After just a week of operations, the federal “cash for clunkers” program has used up the entire $1 billion it was allocated.
Does this make the program a rousing success? It depends on what its true aims were. If it was to give a boost to car dealers, who have been hard hit by the economic downturn, it has helped. If the goal, as the bill’s backers touted, was also to reduce oil consumption and greenhouse gas emissions, it is unclear that aim has been met.
Before putting more money into the program, members of Congress must find out if it is working.
Sens. Susan Collins and Dianne Feinstein, a California Democrat, have asked the Department of Transportation to assess the effectiveness of the incentive plan, officially called the Consumer Assistance to Recycle and Save, or CARS, program. Earlier this year, the senators sponsored legislation to create a stricter version of the program that included the purchase of used cars.
Under CARS, drivers can get up to $4,500 for trading in an older, less fuel-efficient vehicle for a new one that gets better gas mileage. The trade-in must be scrapped. The response has been overwhelming.
A Bangor Ford dealer has sold 70 cars and trucks under the program. A GMC dealer has sold about 40. The two dealers estimate they are owed a total of nearly $500,000 by the federal government for the “clunkers” they will take in. The U.S. Department of Transportation says that reimbursements for paperwork already submitted will be forthcoming.
Additional money is needed if the program is to continue, however. The U.S. House voted Friday to allocate $2 billion in stimulus money to the program. The Senate is now considering doing the same.
Part one of the program — stimulating auto sales — appears to have worked phenomenally. Now lawmakers must find out if their second goal — reducing oil consumption — is also being achieved.
Sens. Collins and Feinstein have asked for the transportation department for detailed information on the vehicles purchased and traded in. For example, what is the average age and fuel economy of the vehicles that have been traded in? What about the average fuel efficiency of the cars purchased? What is the difference, on average, between the vehicle traded in and the one purchased by vehicle class?
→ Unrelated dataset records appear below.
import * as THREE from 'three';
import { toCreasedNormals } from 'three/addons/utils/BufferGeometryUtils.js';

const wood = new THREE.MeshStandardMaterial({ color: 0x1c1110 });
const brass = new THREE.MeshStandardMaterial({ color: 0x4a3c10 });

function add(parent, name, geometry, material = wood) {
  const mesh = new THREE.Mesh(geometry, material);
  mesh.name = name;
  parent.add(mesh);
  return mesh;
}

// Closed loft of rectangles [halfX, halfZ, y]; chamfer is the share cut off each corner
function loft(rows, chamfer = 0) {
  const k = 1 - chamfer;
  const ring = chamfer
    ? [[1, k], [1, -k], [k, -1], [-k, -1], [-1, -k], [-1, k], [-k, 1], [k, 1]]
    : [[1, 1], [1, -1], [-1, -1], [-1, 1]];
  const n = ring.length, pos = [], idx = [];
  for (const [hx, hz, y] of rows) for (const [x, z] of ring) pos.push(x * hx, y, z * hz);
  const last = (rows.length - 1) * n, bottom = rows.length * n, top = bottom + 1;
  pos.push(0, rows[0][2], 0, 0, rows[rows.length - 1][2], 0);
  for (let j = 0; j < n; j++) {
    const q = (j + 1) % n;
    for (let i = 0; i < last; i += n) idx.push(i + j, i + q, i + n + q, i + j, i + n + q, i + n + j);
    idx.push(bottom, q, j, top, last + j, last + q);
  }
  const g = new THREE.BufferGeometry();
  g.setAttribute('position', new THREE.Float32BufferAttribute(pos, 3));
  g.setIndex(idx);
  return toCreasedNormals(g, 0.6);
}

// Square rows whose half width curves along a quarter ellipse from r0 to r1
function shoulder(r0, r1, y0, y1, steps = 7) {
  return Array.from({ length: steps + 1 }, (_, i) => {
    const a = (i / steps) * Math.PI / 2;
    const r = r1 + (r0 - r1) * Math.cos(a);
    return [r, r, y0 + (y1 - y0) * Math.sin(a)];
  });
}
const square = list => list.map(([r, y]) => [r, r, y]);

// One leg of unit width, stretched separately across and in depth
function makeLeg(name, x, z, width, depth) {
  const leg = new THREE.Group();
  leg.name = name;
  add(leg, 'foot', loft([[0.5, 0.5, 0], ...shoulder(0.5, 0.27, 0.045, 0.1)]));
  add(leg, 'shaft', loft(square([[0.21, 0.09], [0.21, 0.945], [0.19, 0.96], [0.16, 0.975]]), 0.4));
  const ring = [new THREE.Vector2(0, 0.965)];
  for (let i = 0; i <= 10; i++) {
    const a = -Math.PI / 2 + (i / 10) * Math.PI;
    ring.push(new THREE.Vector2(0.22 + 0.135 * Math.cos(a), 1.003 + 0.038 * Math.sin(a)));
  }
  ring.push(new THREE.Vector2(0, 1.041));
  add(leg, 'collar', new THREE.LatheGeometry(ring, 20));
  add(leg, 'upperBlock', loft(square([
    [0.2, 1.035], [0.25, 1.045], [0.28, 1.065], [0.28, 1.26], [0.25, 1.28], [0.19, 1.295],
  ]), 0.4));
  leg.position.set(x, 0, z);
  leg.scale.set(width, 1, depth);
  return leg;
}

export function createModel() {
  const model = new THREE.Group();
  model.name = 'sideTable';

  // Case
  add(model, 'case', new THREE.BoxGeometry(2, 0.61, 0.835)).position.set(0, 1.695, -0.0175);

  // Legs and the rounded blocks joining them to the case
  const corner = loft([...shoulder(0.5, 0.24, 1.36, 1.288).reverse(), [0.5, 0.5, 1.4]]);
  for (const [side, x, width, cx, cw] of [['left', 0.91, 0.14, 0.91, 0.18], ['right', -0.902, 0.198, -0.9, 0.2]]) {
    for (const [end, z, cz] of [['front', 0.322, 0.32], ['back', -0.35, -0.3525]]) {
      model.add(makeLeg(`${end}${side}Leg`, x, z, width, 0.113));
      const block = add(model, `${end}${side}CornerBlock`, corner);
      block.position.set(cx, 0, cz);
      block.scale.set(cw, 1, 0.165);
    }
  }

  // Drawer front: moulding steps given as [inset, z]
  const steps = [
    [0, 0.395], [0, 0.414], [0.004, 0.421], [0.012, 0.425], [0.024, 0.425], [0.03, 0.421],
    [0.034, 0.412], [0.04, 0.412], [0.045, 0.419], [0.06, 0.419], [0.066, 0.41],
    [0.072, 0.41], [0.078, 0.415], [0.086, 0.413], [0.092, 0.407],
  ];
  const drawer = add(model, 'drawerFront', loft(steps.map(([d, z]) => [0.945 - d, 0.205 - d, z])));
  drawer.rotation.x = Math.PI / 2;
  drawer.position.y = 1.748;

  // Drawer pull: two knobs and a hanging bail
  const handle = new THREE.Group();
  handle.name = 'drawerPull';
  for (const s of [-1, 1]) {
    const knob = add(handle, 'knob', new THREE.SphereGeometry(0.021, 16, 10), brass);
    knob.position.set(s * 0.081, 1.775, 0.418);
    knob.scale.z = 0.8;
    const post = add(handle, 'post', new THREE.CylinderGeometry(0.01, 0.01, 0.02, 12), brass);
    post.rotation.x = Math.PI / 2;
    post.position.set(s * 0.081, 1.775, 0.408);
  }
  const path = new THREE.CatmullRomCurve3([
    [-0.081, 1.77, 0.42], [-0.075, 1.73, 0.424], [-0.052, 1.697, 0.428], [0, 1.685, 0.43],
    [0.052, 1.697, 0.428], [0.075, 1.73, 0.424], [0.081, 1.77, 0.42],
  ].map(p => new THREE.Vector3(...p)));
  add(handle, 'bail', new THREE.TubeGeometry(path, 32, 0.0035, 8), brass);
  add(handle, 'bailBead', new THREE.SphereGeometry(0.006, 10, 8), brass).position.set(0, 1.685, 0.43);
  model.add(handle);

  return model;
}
Clearly, the cash for clunkers program is very popular and Congress should not lose momentum by a long delay in deciding whether and how to continue the program. But it shouldn’t simply pour more money into it without knowing what it is getting in return.
Raising the fuel economy standards, as Sens. Collins and Feinstein call for, will help ensure the legislation’s oil consumption and emissions reduction goals are met. Under the current program, a fuel economy improvement of only 2 miles per gallon is needed to be eligible for a voucher. Including used cars, another proposal from the senators, will ensure that lower-income families can also take advantage of the program.